Upon the instruction of Ocean Survey Services based at Bodrum in Turkey, Barracuda Yacht Design have completed pre-production plans and drawings for a yacht, reminiscent of the most significant sailing yachts from the 1940’s / 1950’s era.
On behalf of a discerning client looking to replicate the emotion and beauty of a bygone age, the new design has traditional proportions in the bow and stern with moderate overhangs and a classic-looking white painted deckhouse with varnished timber trim.
Unusual amongst similarly themed concepts, the design also includes a large, yet discreet fly bridge atop the deckhouse and twelve large windows down the length of the hull, adding an amazing sensory experience from inside the yacht.
A modern underwater profile and options for a retractable dagger-board, furling rig with single point sheeting arrangements and self-tacking, furling staysail are reminders that the design package is very much an innovative and practical arrangement offering comfort, performance and ease of handling. Above all, the accent is on simplified installations and an efficient build process where possible.
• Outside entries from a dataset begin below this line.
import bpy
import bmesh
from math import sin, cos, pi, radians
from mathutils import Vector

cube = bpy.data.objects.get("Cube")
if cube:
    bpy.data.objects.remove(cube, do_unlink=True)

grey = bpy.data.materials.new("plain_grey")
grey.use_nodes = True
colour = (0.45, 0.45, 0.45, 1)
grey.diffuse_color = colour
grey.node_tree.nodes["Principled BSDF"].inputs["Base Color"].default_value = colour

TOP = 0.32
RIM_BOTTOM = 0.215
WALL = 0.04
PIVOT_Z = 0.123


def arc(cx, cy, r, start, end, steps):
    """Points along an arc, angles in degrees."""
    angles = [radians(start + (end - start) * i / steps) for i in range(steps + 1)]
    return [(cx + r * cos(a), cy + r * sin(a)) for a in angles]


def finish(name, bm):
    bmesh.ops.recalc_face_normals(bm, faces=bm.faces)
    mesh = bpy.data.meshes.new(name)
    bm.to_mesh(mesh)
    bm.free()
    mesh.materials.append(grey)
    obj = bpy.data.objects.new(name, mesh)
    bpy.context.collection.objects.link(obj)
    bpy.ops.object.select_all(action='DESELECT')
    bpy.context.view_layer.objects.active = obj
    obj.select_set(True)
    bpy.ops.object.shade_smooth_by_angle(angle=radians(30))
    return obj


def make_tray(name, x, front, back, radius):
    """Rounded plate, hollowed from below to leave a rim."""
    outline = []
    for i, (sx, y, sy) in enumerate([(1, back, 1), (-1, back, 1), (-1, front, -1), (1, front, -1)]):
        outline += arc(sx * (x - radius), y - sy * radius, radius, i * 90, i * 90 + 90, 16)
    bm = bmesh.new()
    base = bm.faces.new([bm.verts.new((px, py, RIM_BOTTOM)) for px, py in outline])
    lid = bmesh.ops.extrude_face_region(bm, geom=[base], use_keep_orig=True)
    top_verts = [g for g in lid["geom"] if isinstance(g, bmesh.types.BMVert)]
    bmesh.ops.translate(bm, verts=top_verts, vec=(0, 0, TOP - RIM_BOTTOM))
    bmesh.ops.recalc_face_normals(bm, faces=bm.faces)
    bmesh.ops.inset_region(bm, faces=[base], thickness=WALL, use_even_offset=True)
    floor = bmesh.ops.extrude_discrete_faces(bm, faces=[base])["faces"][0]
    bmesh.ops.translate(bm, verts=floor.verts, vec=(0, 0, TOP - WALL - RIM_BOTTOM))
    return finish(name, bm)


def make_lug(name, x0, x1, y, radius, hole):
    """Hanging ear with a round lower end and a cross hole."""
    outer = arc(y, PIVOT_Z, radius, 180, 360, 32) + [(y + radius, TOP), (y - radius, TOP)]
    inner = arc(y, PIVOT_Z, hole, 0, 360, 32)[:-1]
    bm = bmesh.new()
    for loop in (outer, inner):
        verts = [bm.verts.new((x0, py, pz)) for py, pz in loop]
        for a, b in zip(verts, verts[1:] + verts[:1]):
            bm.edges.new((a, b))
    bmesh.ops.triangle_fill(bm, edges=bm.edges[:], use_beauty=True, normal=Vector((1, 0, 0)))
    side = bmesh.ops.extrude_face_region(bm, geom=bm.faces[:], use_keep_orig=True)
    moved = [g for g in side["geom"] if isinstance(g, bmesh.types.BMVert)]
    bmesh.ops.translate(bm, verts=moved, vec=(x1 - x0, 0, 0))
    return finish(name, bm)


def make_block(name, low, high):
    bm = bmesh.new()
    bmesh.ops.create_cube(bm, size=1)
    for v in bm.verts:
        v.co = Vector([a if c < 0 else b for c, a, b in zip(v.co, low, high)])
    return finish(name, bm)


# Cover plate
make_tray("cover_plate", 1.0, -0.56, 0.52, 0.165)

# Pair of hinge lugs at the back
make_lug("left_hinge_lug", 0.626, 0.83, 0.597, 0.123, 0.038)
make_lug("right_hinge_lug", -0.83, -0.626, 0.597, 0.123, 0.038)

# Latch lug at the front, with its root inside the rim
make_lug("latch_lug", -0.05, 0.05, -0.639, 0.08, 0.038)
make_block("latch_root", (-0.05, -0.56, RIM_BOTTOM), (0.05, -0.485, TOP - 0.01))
With a large, weather protected space for seating in the front half of the fly bridge, twin helming positions at the mid-point and a Jacuzzi and sun-bathing space at the rear, the fly bridge will undoubtedly become a main social focus point of the yacht.
A simplified and clean-looking foredeck houses two under-deck tenders, respectively of 6.80m and 9.0m length, launched and recovered via concealed crane. Combined with the yacht’s port side diving centre, this set-up is perfect for scuba and water sports enthusiasts who might be looking to handle plenty of equipment.
Similar to the design of Gulets, at the very aft end of the main deck, Turkish tradition dictates plenty of seating and additional sun-bathing space for all to enjoy.
The deckhouse comprises four main sections: forward most is the bridge which has doors on either side to facilitate convenient entry and exit by the crew. Aft of the bridge, a formal dining area seats twelve around a large table. An already large skylight immediately above the table will provide plenty of natural light, while a removable partition between the dining area and the bridge room offers an option to extend the view forward. Further aft a widened saloon area has low-level seating to starboard and a TV viewing and separate bar area to port. Further aft a full 60m² covered cockpit area, with part-protected sides offers more relaxed dining and lounging spaces.
With guest access via steps leading down from inside the main saloon, the accommodation deck houses individual rooms that follow largely a symmetrical pattern for simplified plumbing and cost effective construction.
A full beam width owner’s suite, with separate office, occupies the aft section, along with four generous en-suite guest spaces. In the centre of the yacht, fold-down platforms on either side of the hull give way to an impressive starboard side beach club and port side diving centre. Either side platform can be reached from inside the yacht, or via steps leading down from main deck level, discreetly hidden under floor-level hatches.
A large 6m galley and cold room combined, along with a separate food preparation area will afford the chef great culinary opportunities, while stewards will use a dumb-waiter system to transport food and drink up to a point just inside the dining room for speedy and efficient serving.
MLC approved crew quarters comprising 2x en-suite double rooms and 2x en-suite bunkbed style rooms and a spacious crew mess and laundry room, will doubtless ensure a happy and contented crew.
Under sail the yacht has a flexible and easy to use sail plan, designed to cope with a wide range of conditions. For light to moderate wind strength of up to around 25 knots, the yacht will use a large furling genoa and for wind strength up to 40 knots, the yacht will use a self-tacking, inner furling staysail, acting like a storm jib if required.